▶ _What is expected_: What number of lines in the data below contain the string "objects"? Answer with that number alone.
___ Data records
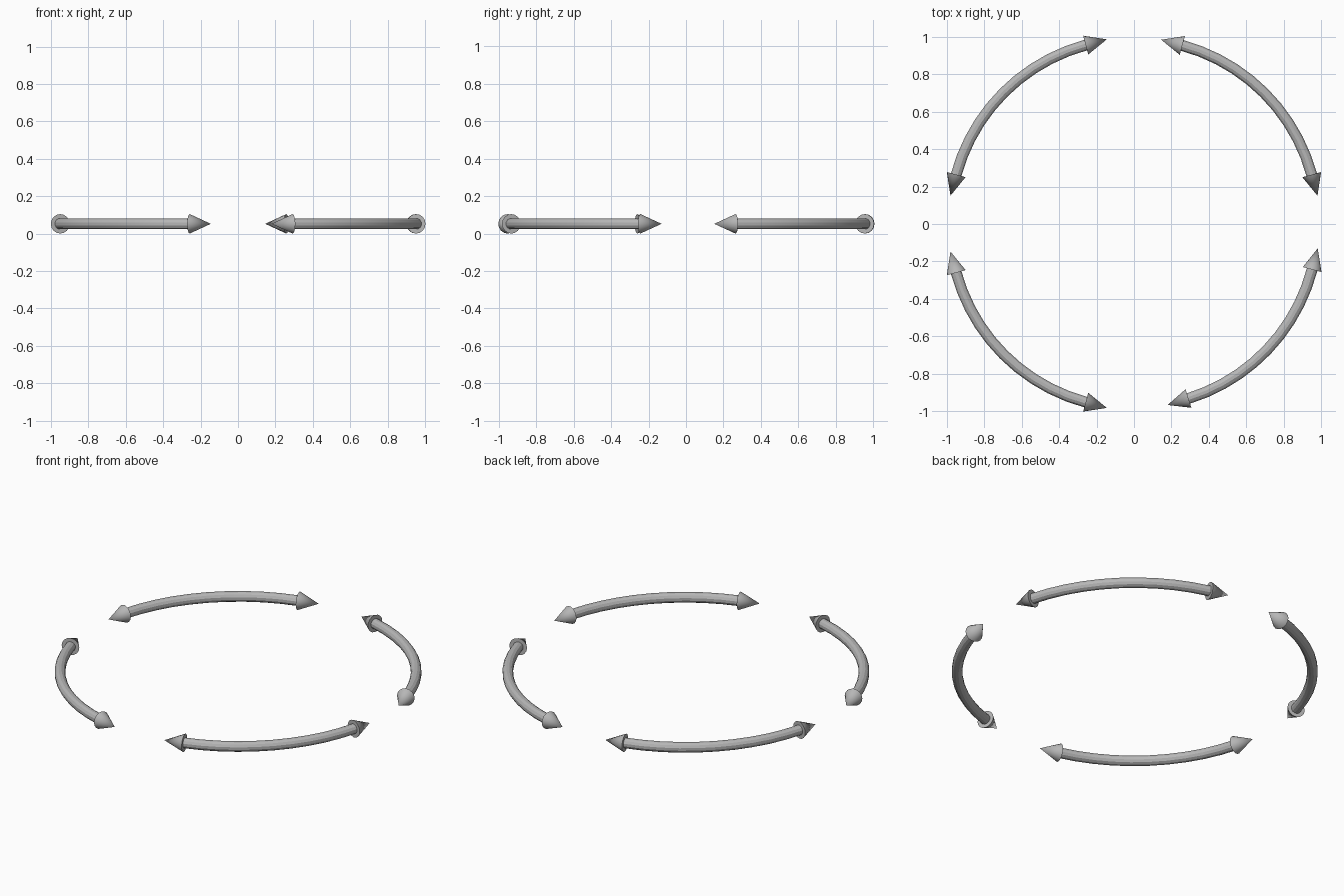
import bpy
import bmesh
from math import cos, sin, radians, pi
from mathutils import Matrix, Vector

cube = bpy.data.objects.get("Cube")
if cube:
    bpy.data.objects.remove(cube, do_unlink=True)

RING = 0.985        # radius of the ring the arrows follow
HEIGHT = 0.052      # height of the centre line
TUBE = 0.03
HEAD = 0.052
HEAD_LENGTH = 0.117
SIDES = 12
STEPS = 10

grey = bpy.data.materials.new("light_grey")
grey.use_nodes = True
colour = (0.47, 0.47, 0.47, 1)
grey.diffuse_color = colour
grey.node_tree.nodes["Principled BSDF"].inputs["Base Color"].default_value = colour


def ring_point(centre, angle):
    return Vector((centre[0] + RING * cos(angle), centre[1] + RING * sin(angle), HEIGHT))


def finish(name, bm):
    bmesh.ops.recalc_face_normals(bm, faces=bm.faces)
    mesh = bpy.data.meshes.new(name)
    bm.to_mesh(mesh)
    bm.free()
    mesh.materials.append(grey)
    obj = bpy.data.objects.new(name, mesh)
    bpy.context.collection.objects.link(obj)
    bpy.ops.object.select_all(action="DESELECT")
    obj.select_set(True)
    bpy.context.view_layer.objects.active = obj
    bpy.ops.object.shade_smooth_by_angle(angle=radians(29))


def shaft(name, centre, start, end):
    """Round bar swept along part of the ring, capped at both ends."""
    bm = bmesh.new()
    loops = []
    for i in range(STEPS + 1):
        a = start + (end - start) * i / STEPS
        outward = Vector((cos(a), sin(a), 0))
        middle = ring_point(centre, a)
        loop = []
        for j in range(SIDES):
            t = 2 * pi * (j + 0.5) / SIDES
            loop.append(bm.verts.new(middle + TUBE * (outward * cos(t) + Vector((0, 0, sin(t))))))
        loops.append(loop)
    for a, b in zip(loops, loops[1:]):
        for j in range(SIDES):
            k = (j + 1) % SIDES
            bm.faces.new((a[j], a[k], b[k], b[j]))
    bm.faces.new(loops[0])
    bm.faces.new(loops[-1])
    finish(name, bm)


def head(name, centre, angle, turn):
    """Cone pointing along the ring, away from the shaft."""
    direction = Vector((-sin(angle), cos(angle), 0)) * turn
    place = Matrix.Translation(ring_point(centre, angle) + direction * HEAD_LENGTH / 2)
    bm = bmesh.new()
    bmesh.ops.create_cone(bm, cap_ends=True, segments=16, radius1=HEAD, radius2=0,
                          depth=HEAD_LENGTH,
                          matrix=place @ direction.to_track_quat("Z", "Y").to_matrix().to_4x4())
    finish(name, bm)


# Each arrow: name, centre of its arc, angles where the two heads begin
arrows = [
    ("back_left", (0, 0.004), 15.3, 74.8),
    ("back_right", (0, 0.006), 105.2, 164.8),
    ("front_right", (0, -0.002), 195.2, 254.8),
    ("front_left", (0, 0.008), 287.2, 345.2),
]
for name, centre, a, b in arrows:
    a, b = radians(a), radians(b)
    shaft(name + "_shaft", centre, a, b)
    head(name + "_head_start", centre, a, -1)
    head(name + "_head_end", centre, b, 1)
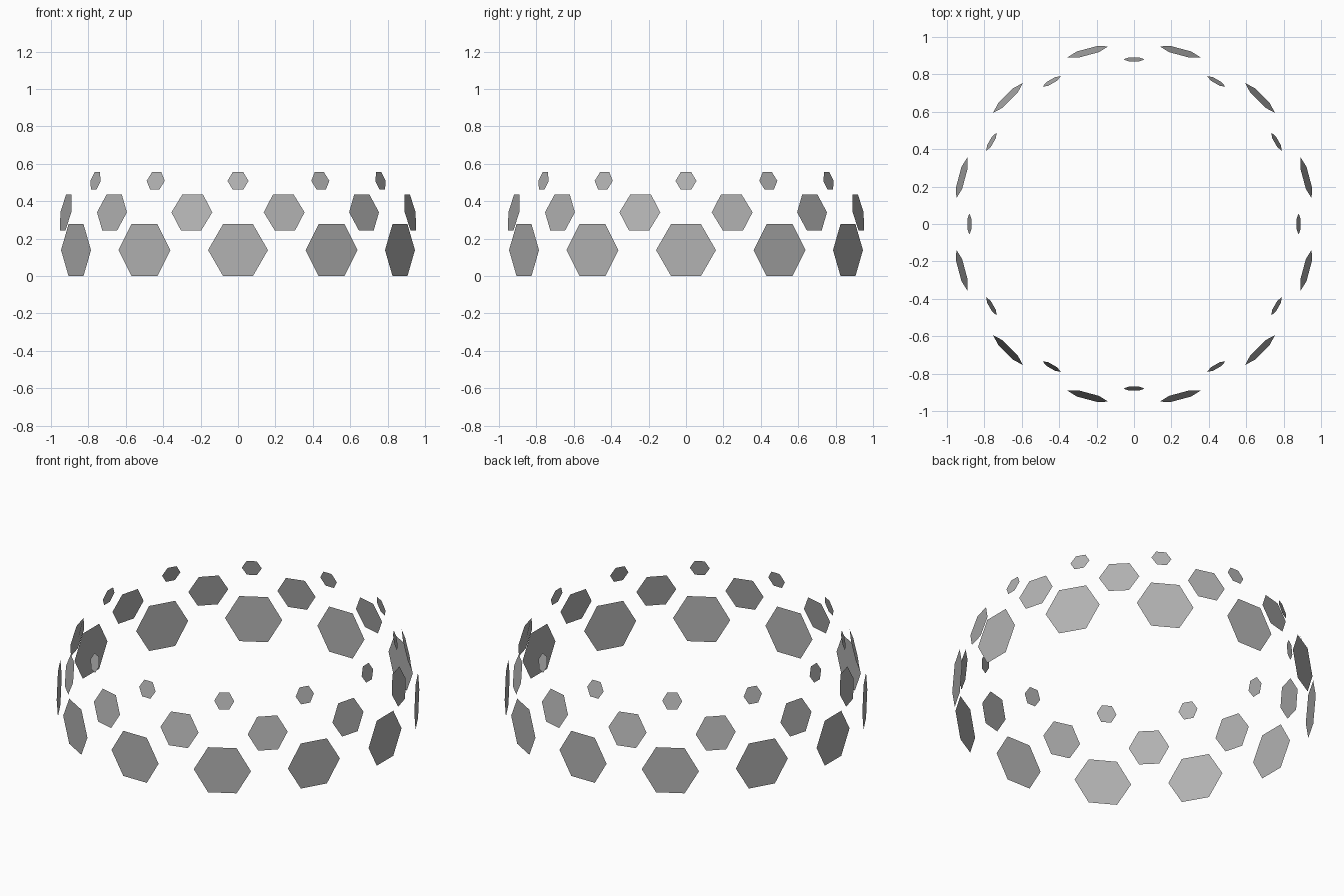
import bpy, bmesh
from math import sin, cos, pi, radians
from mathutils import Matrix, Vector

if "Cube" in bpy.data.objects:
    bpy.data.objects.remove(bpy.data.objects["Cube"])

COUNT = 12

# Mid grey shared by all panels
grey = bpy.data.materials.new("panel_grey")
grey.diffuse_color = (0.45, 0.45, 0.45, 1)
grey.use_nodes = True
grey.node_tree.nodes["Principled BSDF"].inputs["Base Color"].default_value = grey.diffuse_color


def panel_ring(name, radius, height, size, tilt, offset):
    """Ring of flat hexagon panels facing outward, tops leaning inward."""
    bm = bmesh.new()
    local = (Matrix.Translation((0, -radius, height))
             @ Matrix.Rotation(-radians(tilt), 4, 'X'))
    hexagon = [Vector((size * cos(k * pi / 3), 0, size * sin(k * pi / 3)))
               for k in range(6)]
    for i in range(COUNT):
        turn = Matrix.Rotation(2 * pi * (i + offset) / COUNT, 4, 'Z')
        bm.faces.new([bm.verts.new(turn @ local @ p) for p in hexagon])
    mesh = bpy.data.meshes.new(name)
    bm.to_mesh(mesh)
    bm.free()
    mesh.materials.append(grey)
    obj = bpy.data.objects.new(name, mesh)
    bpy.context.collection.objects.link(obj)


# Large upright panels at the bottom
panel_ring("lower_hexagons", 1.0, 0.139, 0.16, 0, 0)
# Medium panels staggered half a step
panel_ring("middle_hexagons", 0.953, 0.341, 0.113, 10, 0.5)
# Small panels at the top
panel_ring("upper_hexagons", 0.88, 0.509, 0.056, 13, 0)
______
▶ _Exercise answer_: 9